Nearing the recessed area of the sub-basement, Agent Cohen heard two voices: a man’s and a young woman’s. He’d bet good money it was the terrorist and his hostage because the odds that it wasn’t were pretty thin. Coincidences often meant that you hadn’t planned things out thoughtfully enough. This heist had been meticulously planned, expertly so. Still, as Agent Cohen stepped into a clearing of light cast down from a solitary overhead lamp just in front of a large crate housing a piece of industrial equipment, he kept his gun raised. Richard Malanan turned to meet him.
“Ah, speak of the devil,” he said, conversationally. “I was just telling our young friend about you. I was wondering when you’d show up.”
Agent Cohen lowered his gun. He grinned, a rare sight indeed. “Richard. How goes it?” Cohen looked to the dumbstruck hostage whom he had spoken to on the phone and wondered how she could have caused so much trouble for them all. “Everything shipshape?”
Malanan nodded. He still had his gun trained on Kacie, but his attention was divided between the hostage and the newcomer, one of his other silent partners. “Shipment’s all present and accounted for,” Malanan said, standing in his sterile, blue surgical scrubs and mask next to the stacked boxes of crystal meth.
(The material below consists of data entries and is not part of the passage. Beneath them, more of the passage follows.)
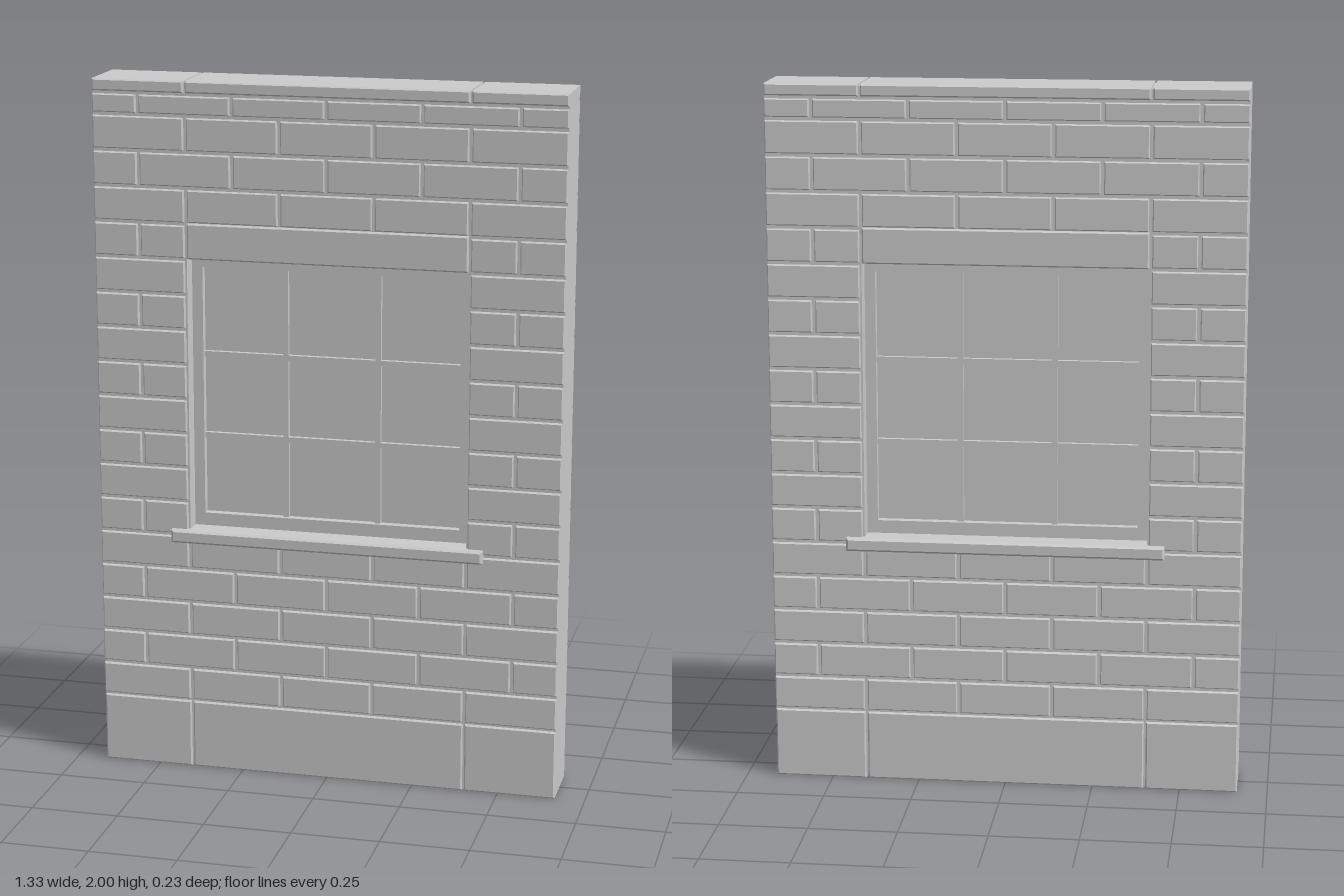
import * as THREE from 'three';

const stone = new THREE.MeshStandardMaterial({ color: 0xcccccc });
stone.name = 'grey stone';

const W = 0.664;        // half width of the wall
const OPEN = 0.4;       // half width of the window opening
const SILL_Y = 0.72, HEAD_Y = 1.505, BASE_Y = 0.2, CAP_Y = 1.967;
const CORE_Z = 0.084, BRICK_Z = 0.094;

function rect(Type, x0, x1, y0, y1) {
  const s = new Type();
  s.moveTo(x0, y0);
  s.lineTo(x1, y0);
  s.lineTo(x1, y1);
  s.lineTo(x0, y1);
  s.closePath();
  return s;
}

// Block between two corners, with its z-facing edges chamfered by c
function block(name, x0, x1, y0, y1, z0, z1, c = 0.004) {
  const geo = new THREE.ExtrudeGeometry(rect(THREE.Shape, x0, x1, y0, y1), {
    depth: z1 - z0 - 2 * c,
    bevelEnabled: c > 0,
    bevelThickness: c,
    bevelSize: c,
    bevelOffset: -c,
    bevelSegments: 1,
  });
  geo.translate(0, 0, z0 + c);
  const mesh = new THREE.Mesh(geo, stone);
  mesh.name = name;
  return mesh;
}

// Rectangular slab with a rectangular hole, centred on z = 0
function ring(name, outer, inner, halfDepth) {
  const shape = rect(THREE.Shape, ...outer);
  shape.holes.push(rect(THREE.Path, ...inner));
  const geo = new THREE.ExtrudeGeometry(shape, { depth: halfDepth * 2, bevelEnabled: false });
  geo.translate(0, 0, -halfDepth);
  const mesh = new THREE.Mesh(geo, stone);
  mesh.name = name;
  return mesh;
}

// One face of brick courses in running bond, left open around the window
function brickFace() {
  const face = new THREE.Group();
  const gap = 0.005;
  const joints = [
    [-W, -0.4, -0.133, 0.133, 0.4, W],
    [-W, -0.535, -0.267, 0, 0.267, 0.535, W],
  ];
  for (let row = 0; row < 18; row++) {
    const y0 = BASE_Y + row * 0.1 + 0.008;
    const y1 = row === 17 ? 1.958 : y0 + 0.09;
    const xs = joints[row % 2];
    const besideWindow = row >= 5 && row <= 13;
    for (let i = 0; i < xs.length - 1; i++) {
      let a = xs[i], b = xs[i + 1];
      if (besideWindow) {
        if (a >= -OPEN - 0.001 && b <= OPEN + 0.001) continue;
        if (a < 0) b = Math.min(b, -OPEN);
        else a = Math.max(a, OPEN);
      }
      const x0 = a === -W ? a : a + gap;
      const x1 = b === W ? b : b - gap;
      face.add(block('brick', x0, x1, y0, y1, CORE_Z - 0.004, BRICK_Z, 0.003));
    }
  }
  // Lintel over the opening
  face.add(block('lintel', -0.397, 0.397, HEAD_Y, 1.605, CORE_Z - 0.01, BRICK_Z));
  // Projecting sill
  face.add(block('sill', -0.45, 0.45, 0.684, 0.722, 0.08, 0.113, 0.006));
  return face;
}

// Frame, glazing bars and panes
function windowUnit() {
  const g = new THREE.Group();
  g.name = 'window';
  const x = 0.37, y0 = 0.757, y1 = 1.474;
  g.add(ring('windowFrame', [-OPEN, OPEN, SILL_Y, HEAD_Y], [-x, x, y0, y1], 0.035));
  g.add(block('panes', -x, x, y0, y1, -0.012, 0.012, 0));
  for (const bx of [-0.133, 0.133]) {
    g.add(block('verticalBar', bx - 0.008, bx + 0.008, y0, y1, -0.025, 0.025, 0));
  }
  for (const by of [0.985, 1.222]) {
    g.add(block('horizontalBar', -x, x, by - 0.008, by + 0.008, -0.025, 0.025, 0));
  }
  return g;
}

export function createModel() {
  const model = new THREE.Group();
  model.name = 'brickWallWithWindow';

  // Mortar core behind the bricks
  model.add(ring('mortarCore', [-W, W, BASE_Y, CAP_Y], [-OPEN, OPEN, SILL_Y, HEAD_Y], CORE_Z));

  // Brickwork on both sides
  const front = brickFace();
  front.name = 'frontBrickwork';
  const back = brickFace();
  back.name = 'backBrickwork';
  back.rotation.y = Math.PI;
  model.add(front, back, windowUnit());

  // Plinth and coping, each in three stones
  for (const [a, b] of [[-W, -0.403], [-0.397, 0.397], [0.403, W]]) {
    model.add(block('plinthStone', a, b, 0, BASE_Y, -0.091, 0.091));
    model.add(block('copingStone', a, b, CAP_Y, 2, -0.095, 0.095));
  }
  // Recessed joints between those stones
  for (const x of [-OPEN, OPEN]) {
    model.add(block('plinthJoint', x - 0.004, x + 0.004, 0.004, BASE_Y, -CORE_Z, CORE_Z, 0));
    model.add(block('copingJoint', x - 0.004, x + 0.004, CAP_Y, 1.994, -CORE_Z, CORE_Z, 0));
  }
  return model;
}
He patted one of the boxes gently with his injured hand. “Unfortunately you’ll have some clean-up to do on your end. Strong’s a goner and Stan’s sticking to the story we gave him, but this one…” he turned his attention back to Kacie briefly, “She stashed Michael somewhere. Who knows if anyone’s gotten to him yet.”
“And your connection? He’s still on schedule for pick-up?” Cohen asked.
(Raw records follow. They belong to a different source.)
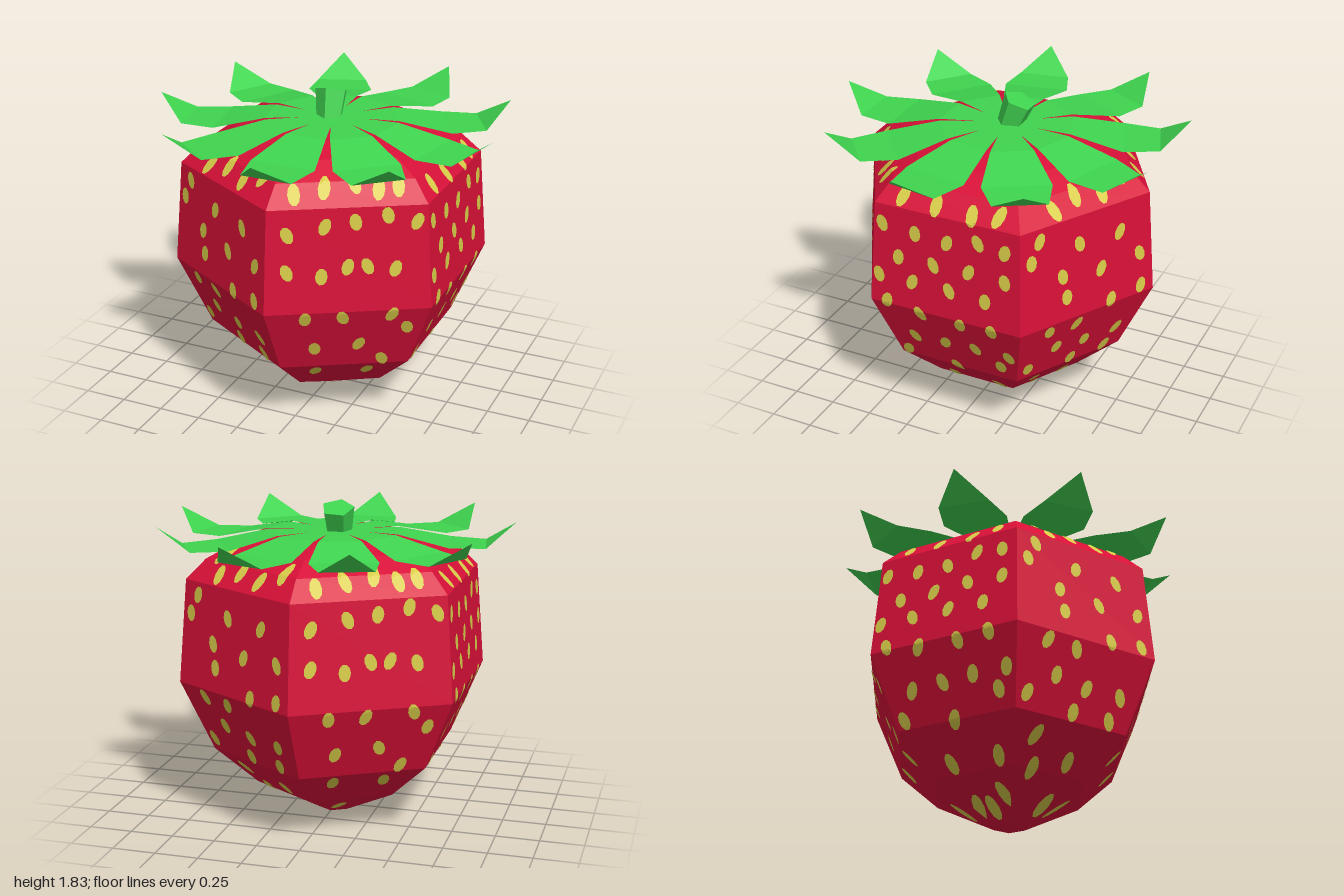
import * as THREE from 'three';

const COS30 = Math.cos(Math.PI / 6);
const CENTER_Z = -0.03;

// Berry profile: [corner radius, height]
const PROFILE = [[0.1, 0], [0.465, 0.19], [0.715, 0.415], [0.905, 0.83], [0.855, 1.42],
  [0.74, 1.53], [0.58, 1.6], [0.4, 1.645]];

// Seed layouts for one side of the berry: [fraction across, height]
const SEEDS_A = [[.15, 1.48], [.35, 1.5], [.56, 1.52], [.72, 1.49], [.86, 1.5],
  [.13, 1.28], [.36, 1.32], [.55, 1.34], [.75, 1.37], [.93, 1.33],
  [.13, 1.07], [.34, 1.04], [.5, 1.09], [.62, 1.09], [.79, 1.07],
  [.24, .79], [.47, .79], [.77, .8], [.89, .7], [.28, .56], [.59, .585], [.78, .46],
  [.26, .36], [.71, .35], [.35, .1]];
const SEEDS_B = [[.16, 1.47], [.41, 1.46], [.67, 1.45], [.86, 1.47],
  [.06, 1.31], [.29, 1.29], [.51, 1.28], [.72, 1.32], [.9, 1.3],
  [.18, 1.13], [.42, 1.13], [.66, 1.14], [.9, 1.13], [.05, 1], [.28, 1], [.53, 1], [.77, .99],
  [.11, .85], [.33, .81], [.6, .8], [.81, .81], [.21, .6], [.45, .61], [.68, .62], [.93, .62],
  [.08, .46], [.49, .42], [.87, .52], [.28, .24], [.83, .24], [.85, .1], [.5, .06], [.15, .07]];
const SEEDS_C = [[.12, 1.56], [.27, 1.47], [.46, 1.5], [.67, 1.48], [.87, 1.53],
  [.14, 1.35], [.08, 1.24], [.44, 1.26], [.75, 1.25], [.31, 1.1], [.34, .97], [.6, 1.07], [.9, 1.08],
  [.67, .86], [.9, .88], [.22, .78], [.43, .77], [.31, .62], [.56, .59], [.84, .59], [.09, .5],
  [.49, .46], [.81, .46], [.21, .33], [.25, .2], [.64, .25], [.8, .08]];

function flat(geometry) {
  const g = geometry.index ? geometry.toNonIndexed() : geometry;
  g.computeVertexNormals();
  return g;
}

// Corner radius and outward slope of the berry at height y
function profileAt(y) {
  let i = 0;
  while (i < PROFILE.length - 2 && y > PROFILE[i + 1][1]) i++;
  const [r0, y0] = PROFILE[i], [r1, y1] = PROFILE[i + 1];
  const dr = (r1 - r0) * COS30, dy = y1 - y0, len = Math.hypot(dr, dy);
  return { radius: r0 + (r1 - r0) * (y - y0) / dy, out: dy / len, up: -dr / len };
}

// Thin oval wrapped onto one side of the berry
function seedGeometry(angle, across, height, tilt) {
  const g = new THREE.RingGeometry(0, 1, 10, 3);
  const p = g.attributes.position;
  const mid = (across - 0.5) * profileAt(height).radius;
  for (let i = 0; i < p.count; i++) {
    const dy = p.getY(i) * 0.048;
    const y = Math.max(0.005, height + dy);
    const { radius, out, up } = profileAt(y);
    const u = THREE.MathUtils.clamp(mid + p.getX(i) * 0.034 + dy * tilt, -radius / 2, radius / 2);
    const d = radius * COS30 + out * 0.005;
    p.setXYZ(i,
      Math.sin(angle) * d + Math.cos(angle) * u,
      y + up * 0.005,
      Math.cos(angle) * d - Math.sin(angle) * u);
  }
  return flat(g);
}

// Leaf cross-sections: [distance from centre, half width, height]
const LEAF = [[0, 0, 1.665], [0.17, 0.062, 1.662], [0.36, 0.118, 1.66], [0.65, 0.187, 1.6],
  [0.85, 0.147, 1.595], [1.015, 0, 1.72]];

function leafGeometry() {
  const pos = [], index = [];
  LEAF.forEach(([r, w, y], i) => {
    pos.push(-w, y, r, w, y, r);
    if (i === 0) return;
    const a = 2 * (i - 1);
    if (i > 1) index.push(a, a + 2, a + 1);
    if (i < LEAF.length - 1) index.push(a + 1, a + 2, a + 3);
  });
  const g = new THREE.BufferGeometry();
  g.setAttribute('position', new THREE.Float32BufferAttribute(pos, 3));
  g.setIndex(index);
  return flat(g);
}

export function createModel() {
  const model = new THREE.Group();
  model.name = 'strawberry';
  const red = new THREE.MeshStandardMaterial({ color: 0xd81038 });
  red.name = 'berry red';
  const yellow = new THREE.MeshStandardMaterial({ color: 0xd8cc48 });
  yellow.name = 'seed yellow';
  const green = new THREE.MeshStandardMaterial({ color: 0x3fd44f, side: THREE.DoubleSide });
  green.name = 'leaf green';

  const add = (parent, name, geometry, material) => {
    const mesh = new THREE.Mesh(geometry, material);
    mesh.name = name;
    parent.add(mesh);
    return mesh;
  };

  // Six-sided berry
  const outline = [[0, 0], ...PROFILE, [0, 1.645]].map(([r, y]) => new THREE.Vector2(r, y));
  add(model, 'berry', flat(new THREE.LatheGeometry(outline, 6)), red).position.z = CENTER_Z;

  // Seeds on each side
  const seeds = new THREE.Group();
  seeds.name = 'seeds';
  seeds.position.z = CENTER_Z;
  [SEEDS_A, SEEDS_B, SEEDS_C, SEEDS_A, SEEDS_B, SEEDS_C].forEach((layout, side) => {
    const angle = (side + 0.5) * Math.PI / 3;
    // The last side is the front left one
    layout.forEach(([t, y], i) =>
      add(seeds, 'seed', seedGeometry(angle, t, y, 0.25 * Math.sin(i * 2.3 + side)), yellow));
  });
  model.add(seeds);

  // Crown of nine leaves
  const crown = new THREE.Group();
  crown.name = 'leafCrown';
  crown.position.z = CENTER_Z;
  const leaf = leafGeometry();
  for (let i = 0; i < 9; i++) add(crown, 'leaf', leaf, green).rotation.y = i * Math.PI * 2 / 9;
  model.add(crown);

  // Five-sided stem leaning back
  const stem = add(model, 'stem', flat(new THREE.CylinderGeometry(0.095, 0.072, 0.19, 5)), green);
  stem.position.set(-0.025, 1.707, -0.06);
  stem.rotation.set(-0.36, 0, 0.06);

  return model;
}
Malanan nodded. “She. And yes, she should be here shortly. Then I’m in the wind.” He regarded Kacie again, casually. “As for what to do about her, that’s up to you.”
Cohen never took his eyes off of Malanan. Kacie noticed that the DEA agent still hadn’t holstered his gun.
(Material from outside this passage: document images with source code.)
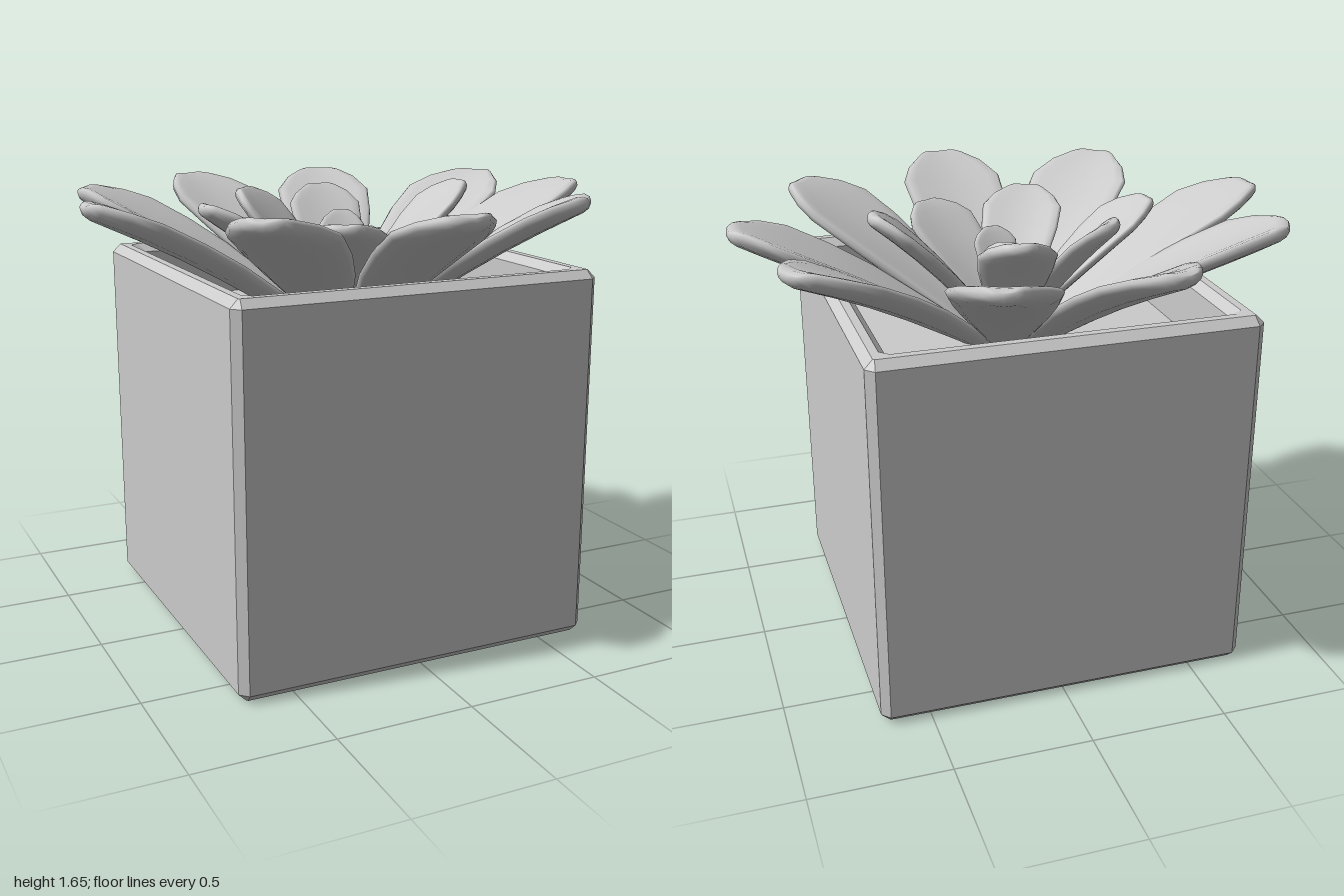
import * as THREE from 'three';

// Skin a list of equal-sized point loops and close both ends with fans
function loft(loops) {
  const n = loops[0].length, pos = [], idx = [];
  loops.forEach(loop => loop.forEach(p => pos.push(p.x, p.y, p.z)));
  for (let i = 0; i < loops.length - 1; i++) {
    for (let j = 0; j < n; j++) {
      const a = i * n + j, b = i * n + (j + 1) % n;
      idx.push(a, a + n, b, b, a + n, b + n);
    }
  }
  [0, loops.length - 1].forEach((i, end) => {
    const c = new THREE.Vector3();
    loops[i].forEach(p => c.addScaledVector(p, 1 / n));
    const k = pos.length / 3;
    pos.push(c.x, c.y, c.z);
    for (let j = 0; j < n; j++) {
      const a = i * n + j, b = i * n + (j + 1) % n;
      if (end) idx.push(k, b, a); else idx.push(k, a, b);
    }
  });
  const g = new THREE.BufferGeometry();
  g.setAttribute('position', new THREE.Float32BufferAttribute(pos, 3));
  g.setIndex(idx);
  g.computeVertexNormals();
  return g;
}

// Square loop with cut corners, at height y
function squareLoop(half, cut, y) {
  const k = half - cut;
  return [[half, -k], [half, k], [k, half], [-k, half], [-half, k], [-half, -k], [-k, -half], [k, -half]]
    .map(([x, z]) => new THREE.Vector3(x - 0.01, y, z - 0.02));
}

// Leaf outline: [position along leaf, width share, thickness share]
const OUTLINE = [
  [0, 0.2, 0.6], [0.2, 0.46, 0.9], [0.45, 0.82, 1], [0.62, 0.96, 1], [0.78, 1, 1],
  [0.88, 0.78, 1], [0.96, 0.46, 0.95], [0.985, 0.34, 0.75], [1, 0.2, 0.3],
];
const SIDES = 16;

// Cupped leaf running outward and upward from the centre
function leafGeometry({ angle, reach, tipY, halfWidth, rootR, rootY, thick }) {
  const a = THREE.MathUtils.degToRad(angle);
  const out = new THREE.Vector3(Math.cos(a), 0, Math.sin(a));
  const side = new THREE.Vector3(-Math.sin(a), 0, Math.cos(a));
  const up = new THREE.Vector3(0, 1, 0);
  const rise = tipY - rootY, run = reach - rootR;
  const loops = OUTLINE.map(([t, w, h]) => {
    const slope = rise * (1.25 - 0.5 * t) / run;
    const normal = up.clone().addScaledVector(out, -slope).normalize();
    const mid = out.clone().multiplyScalar(rootR + run * t);
    mid.y = rootY + rise * t * (1.25 - 0.25 * t);
    return Array.from({ length: SIDES }, (_, j) => {
      const f = j / SIDES * Math.PI * 2, c = Math.cos(f), s = Math.sin(f);
      const u = Math.sign(c) * Math.abs(c) ** 0.8;
      const v = Math.sign(s) * Math.abs(s) ** 0.7;
      return mid.clone()
        .addScaledVector(side, u * w * halfWidth)
        .addScaledVector(normal, v * h * thick + 0.2 * u * u * w * halfWidth);
    });
  });
  return loft(loops);
}

// Rings of leaves: [angle, reach, tip height, half width]
const RINGS = [
  { name: 'outerLeaf', rootR: 0.08, rootY: 1.1, thick: 0.032, leaves: [
    [1, 1, 1.62, 0.2], [-30, 1.01, 1.62, 0.21], [-72, 0.91, 1.62, 0.19],
    [-110, 0.94, 1.62, 0.2], [-150, 1, 1.62, 0.21], [177, 1, 1.62, 0.19],
    [131, 0.93, 1.62, 0.2], [88, 0.89, 1.62, 0.2], [41, 0.9, 1.62, 0.2]] },
  { name: 'innerLeaf', rootR: 0.04, rootY: 1.16, thick: 0.026, leaves: [
    [-1, 0.51, 1.64, 0.14], [-79, 0.42, 1.61, 0.14], [-137, 0.42, 1.62, 0.16],
    [175, 0.58, 1.6, 0.14], [115, 0.55, 1.56, 0.155], [64, 0.48, 1.55, 0.15]] },
  { name: 'heartLeaf', rootR: 0.01, rootY: 1.22, thick: 0.02, leaves: [
    [-70, 0.16, 1.54, 0.085], [84, 0.17, 1.51, 0.085]] },
];

export function createModel() {
  const model = new THREE.Group();
  const smooth = new THREE.MeshStandardMaterial({ color: 0xcccccc });
  const flat = new THREE.MeshStandardMaterial({ color: 0xcccccc, flatShading: true });
  const add = (name, geometry, material, parent) => {
    const mesh = new THREE.Mesh(geometry, material);
    mesh.name = name;
    parent.add(mesh);
  };

  // Bevelled cube planter with a hollow top: [half size, corner cut, height]
  const planter = [
    [0.66, 0.005, 0], [0.69, 0.03, 0.03], [0.69, 0.03, 1.355], [0.66, 0.005, 1.385],
    [0.63, 0.03, 1.385], [0.6, 0.03, 1.355], [0.6, 0.03, 1.14],
  ].map(p => squareLoop(...p));
  add('planter', loft(planter), flat, model);

  // Soil filling the planter
  add('soil', loft([squareLoop(0.6, 0.03, 1.13), squareLoop(0.6, 0.03, 1.17)]), flat, model);

  // Rosette of leaves
  const rosette = new THREE.Group();
  rosette.name = 'rosette';
  model.add(rosette);
  for (const { name, leaves, ...root } of RINGS) {
    leaves.forEach(([angle, reach, tipY, halfWidth], i) => {
      const geometry = leafGeometry({ angle, reach, tipY, halfWidth, ...root });
      add(name + (i + 1), geometry, smooth, rosette);
    });
  }
  return model;
}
“It might surprise you to learn that Strong is still alive. He might even survive the night, though I doubt it. Michael will be taken care of. Stan, too.”
Malanan was sharp, but he was no killer. It was that slight hesitation that gave Agent Cohen the edge.
“Sorry, Richard.” In one fluid movement, Agent Cohen brought his gun level and fired once. The bullet punched a hole clean through Malanan’s eye and burst out the back of his head. His scrubs remained pristine, but the wall of the freight elevator behind him now dripped with his blood and brains. Malanan hit the floor, lifeless. His gun fell from his hand. Agent Cohen was quick to cut Kacie off before she could even twitch forward in its direction. Instead, she circled around the cart and put the drugs between her and the armed agent as he approached.
“No hard feelings, you understand,” he said. Cohen knelt down next to Malanan and picked up the thief’s gun in a gloved hand. “It’s just that, in my line of work, I prefer to keep these things as clean as possible. My bosses prefer it that way, too.” He leveled the dead thief’s gun at Kacie’s head. There would be no escaping this time. She was out of delay tactics, out of decoys, and out of options. Kacie Lin was out of luck.
“It’s just business,” Agent Cohen said as he began to squeeze the trigger.